Dataset records
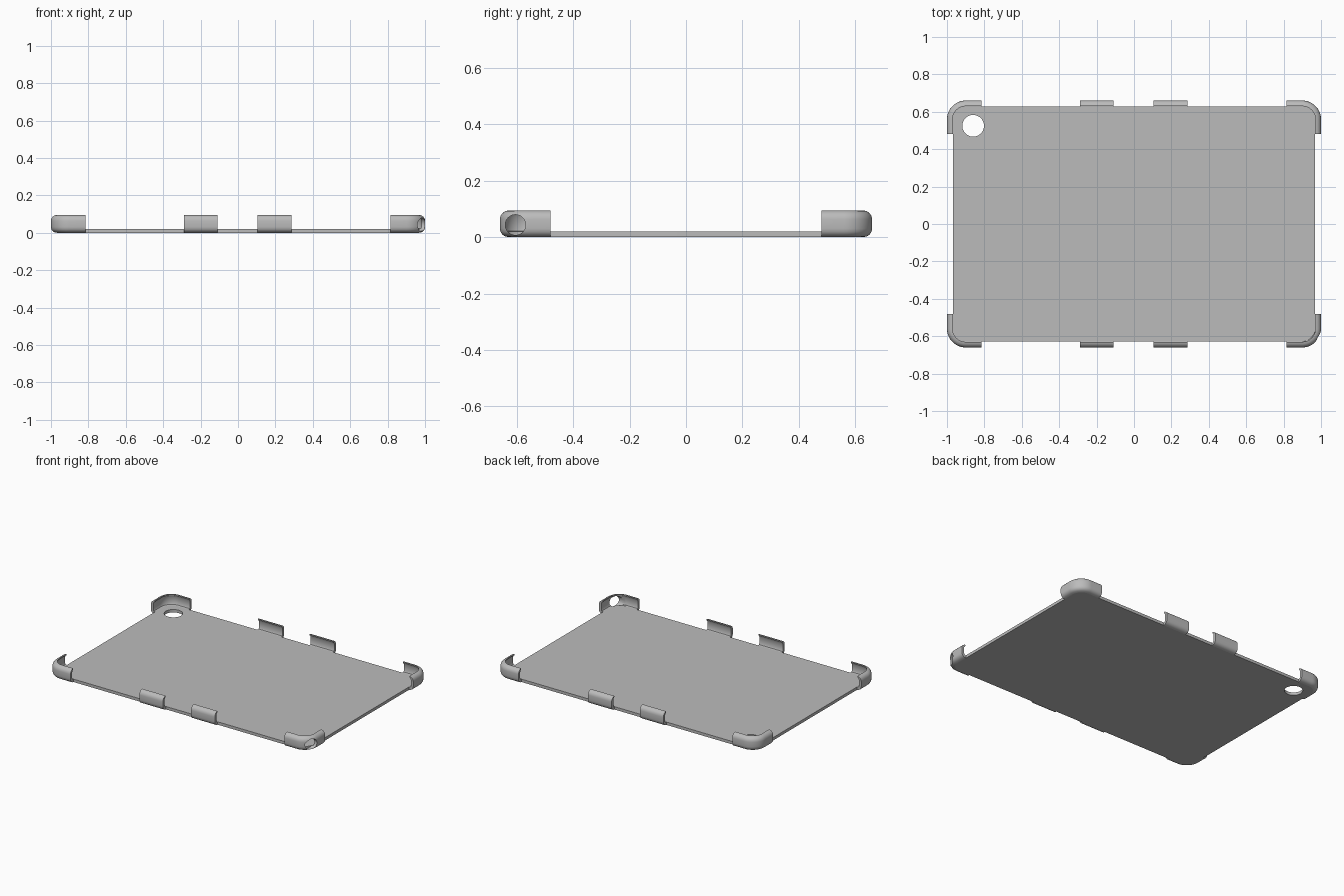
import bpy, bmesh, math
from mathutils import Vector

if "Cube" in bpy.data.objects:
    bpy.data.objects.remove(bpy.data.objects["Cube"])

HX, HY, R = 1.0, 0.66, 0.10      # outer half sizes and corner radius
INSET, FLOOR = 0.032, 0.02       # plate edge inset and plate thickness

grey = bpy.data.materials.new("case grey")
grey.diffuse_color = (0.5, 0.5, 0.5, 1)
grey.use_nodes = True
grey.node_tree.nodes["Principled BSDF"].inputs["Base Color"].default_value = grey.diffuse_color

# wall section: (inset from the outer edge, height), curling inward at the top
SECTION = [(INSET, 0), (0.019, 0.003), (0.009, 0.009), (0.002, 0.019), (0, 0.031),
           (0, 0.064), (0.002, 0.076), (0.009, 0.086), (0.019, 0.093), (0.03, 0.095),
           (0.03, 0.087), (0.023, 0.083), (0.018, 0.072), (0.018, 0.03),
           (0.022, 0.022), (INSET, FLOOR)]


def finish(bm, name):
    bmesh.ops.recalc_face_normals(bm, faces=bm.faces)
    mesh = bpy.data.meshes.new(name)
    bm.to_mesh(mesh)
    bm.free()
    ob = bpy.data.objects.new(name, mesh)
    bpy.context.collection.objects.link(ob)
    mesh.materials.append(grey)
    return ob


def activate(ob):
    bpy.ops.object.select_all(action='DESELECT')
    ob.select_set(True)
    bpy.context.view_layer.objects.active = ob


def smooth(ob):
    activate(ob)
    bpy.ops.object.shade_smooth_by_angle(angle=math.radians(32))


def drill(ob, centre, radius, depth, rotation=(0, 0, 0)):
    bpy.ops.mesh.primitive_cylinder_add(vertices=48, radius=radius, depth=depth,
                                        location=centre, rotation=rotation)
    cutter = bpy.context.object
    cutter.data.materials.append(grey)
    activate(ob)
    mod = ob.modifiers.new("hole", 'BOOLEAN')
    mod.operation, mod.solver, mod.object = 'DIFFERENCE', 'EXACT', cutter
    bpy.ops.object.modifier_apply(modifier=mod.name)
    bpy.data.objects.remove(cutter, do_unlink=True)


def corner_arc(sx, sy, steps=12):
    """Outer points and outward normals round one corner."""
    path = []
    for i in range(steps + 1):
        a = math.pi / 2 * i / steps
        n = Vector((sx * math.cos(a), sy * math.sin(a)))
        path.append((Vector((sx * (HX - R), sy * (HY - R))) + n * R, n))
    return path


def wall(path, name):
    """Sweep the wall section along a path of (point, normal)."""
    bm = bmesh.new()
    rings = []
    for p, n in path:
        rings.append([bm.verts.new((*(p - n * d), z)) for d, z in SECTION])
    k = len(SECTION)
    for a, b in zip(rings, rings[1:]):
        for i in range(k):
            j = (i + 1) % k
            bm.faces.new((a[i], a[j], b[j], b[i]))
    bm.faces.new(rings[0])
    bm.faces.new(rings[-1])
    return finish(bm, name)


# back plate with rounded corners and camera hole
bm = bmesh.new()
outline = []
for sx, sy in ((1, 1), (-1, 1), (-1, -1), (1, -1)):
    arc = corner_arc(sx, sy)
    outline += arc if sx * sy > 0 else arc[::-1]
base = bm.faces.new([bm.verts.new((*(p - n * INSET), 0)) for p, n in outline])
top = bmesh.ops.extrude_face_region(bm, geom=[base])["geom"]
bmesh.ops.translate(bm, vec=(0, 0, FLOOR),
                    verts=[v for v in top if isinstance(v, bmesh.types.BMVert)])
plate = finish(bm, "back_plate")
drill(plate, (-0.86, 0.525, 0), 0.058, 0.2)
smooth(plate)

# corner guards; the front right one has a round port
for sx, side in ((-1, "left"), (1, "right")):
    for sy, end in ((-1, "front"), (1, "back")):
        path = ([(Vector((sx * HX, sy * 0.48)), Vector((sx, 0)))] + corner_arc(sx, sy)
                + [(Vector((sx * 0.815, sy * HY)), Vector((0, sy)))])
        guard = wall(path, f"corner_guard_{end}_{side}")
        if sx > 0 and sy < 0:
            drill(guard, (1.0, -0.605, 0.044), 0.036, 0.2, (0, math.pi / 2, 0))
        smooth(guard)

# edge clips along the long sides
for sy, end in ((-1, "front"), (1, "back")):
    for x, side in ((-0.2, "left"), (0.195, "right")):
        n = Vector((0, sy))
        smooth(wall([(Vector((x + d, sy * HY)), n) for d in (-0.09, 0.09)],
                    f"edge_clip_{end}_{side}"))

- _Problem to work on_
Restate the data above word for word, omitting every picture.

- _Finished exercise_
import bpy, bmesh, math
from mathutils import Vector

if "Cube" in bpy.data.objects:
    bpy.data.objects.remove(bpy.data.objects["Cube"])

HX, HY, R = 1.0, 0.66, 0.10      # outer half sizes and corner radius
INSET, FLOOR = 0.032, 0.02       # plate edge inset and plate thickness

grey = bpy.data.materials.new("case grey")
grey.diffuse_color = (0.5, 0.5, 0.5, 1)
grey.use_nodes = True
grey.node_tree.nodes["Principled BSDF"].inputs["Base Color"].default_value = grey.diffuse_color

# wall section: (inset from the outer edge, height), curling inward at the top
SECTION = [(INSET, 0), (0.019, 0.003), (0.009, 0.009), (0.002, 0.019), (0, 0.031),
           (0, 0.064), (0.002, 0.076), (0.009, 0.086), (0.019, 0.093), (0.03, 0.095),
           (0.03, 0.087), (0.023, 0.083), (0.018, 0.072), (0.018, 0.03),
           (0.022, 0.022), (INSET, FLOOR)]


def finish(bm, name):
    bmesh.ops.recalc_face_normals(bm, faces=bm.faces)
    mesh = bpy.data.meshes.new(name)
    bm.to_mesh(mesh)
    bm.free()
    ob = bpy.data.objects.new(name, mesh)
    bpy.context.collection.objects.link(ob)
    mesh.materials.append(grey)
    return ob


def activate(ob):
    bpy.ops.object.select_all(action='DESELECT')
    ob.select_set(True)
    bpy.context.view_layer.objects.active = ob


def smooth(ob):
    activate(ob)
    bpy.ops.object.shade_smooth_by_angle(angle=math.radians(32))


def drill(ob, centre, radius, depth, rotation=(0, 0, 0)):
    bpy.ops.mesh.primitive_cylinder_add(vertices=48, radius=radius, depth=depth,
                                        location=centre, rotation=rotation)
    cutter = bpy.context.object
    cutter.data.materials.append(grey)
    activate(ob)
    mod = ob.modifiers.new("hole", 'BOOLEAN')
    mod.operation, mod.solver, mod.object = 'DIFFERENCE', 'EXACT', cutter
    bpy.ops.object.modifier_apply(modifier=mod.name)
    bpy.data.objects.remove(cutter, do_unlink=True)


def corner_arc(sx, sy, steps=12):
    """Outer points and outward normals round one corner."""
    path = []
    for i in range(steps + 1):
        a = math.pi / 2 * i / steps
        n = Vector((sx * math.cos(a), sy * math.sin(a)))
        path.append((Vector((sx * (HX - R), sy * (HY - R))) + n * R, n))
    return path


def wall(path, name):
    """Sweep the wall section along a path of (point, normal)."""
    bm = bmesh.new()
    rings = []
    for p, n in path:
        rings.append([bm.verts.new((*(p - n * d), z)) for d, z in SECTION])
    k = len(SECTION)
    for a, b in zip(rings, rings[1:]):
        for i in range(k):
            j = (i + 1) % k
            bm.faces.new((a[i], a[j], b[j], b[i]))
    bm.faces.new(rings[0])
    bm.faces.new(rings[-1])
    return finish(bm, name)


# back plate with rounded corners and camera hole
bm = bmesh.new()
outline = []
for sx, sy in ((1, 1), (-1, 1), (-1, -1), (1, -1)):
    arc = corner_arc(sx, sy)
    outline += arc if sx * sy > 0 else arc[::-1]
base = bm.faces.new([bm.verts.new((*(p - n * INSET), 0)) for p, n in outline])
top = bmesh.ops.extrude_face_region(bm, geom=[base])["geom"]
bmesh.ops.translate(bm, vec=(0, 0, FLOOR),
                    verts=[v for v in top if isinstance(v, bmesh.types.BMVert)])
plate = finish(bm, "back_plate")
drill(plate, (-0.86, 0.525, 0), 0.058, 0.2)
smooth(plate)

# corner guards; the front right one has a round port
for sx, side in ((-1, "left"), (1, "right")):
    for sy, end in ((-1, "front"), (1, "back")):
        path = ([(Vector((sx * HX, sy * 0.48)), Vector((sx, 0)))] + corner_arc(sx, sy)
                + [(Vector((sx * 0.815, sy * HY)), Vector((0, sy)))])
        guard = wall(path, f"corner_guard_{end}_{side}")
        if sx > 0 and sy < 0:
            drill(guard, (1.0, -0.605, 0.044), 0.036, 0.2, (0, math.pi / 2, 0))
        smooth(guard)

# edge clips along the long sides
for sy, end in ((-1, "front"), (1, "back")):
    for x, side in ((-0.2, "left"), (0.195, "right")):
        n = Vector((0, sy))
        smooth(wall([(Vector((x + d, sy * HY)), n) for d in (-0.09, 0.09)],
                    f"edge_clip_{end}_{side}"))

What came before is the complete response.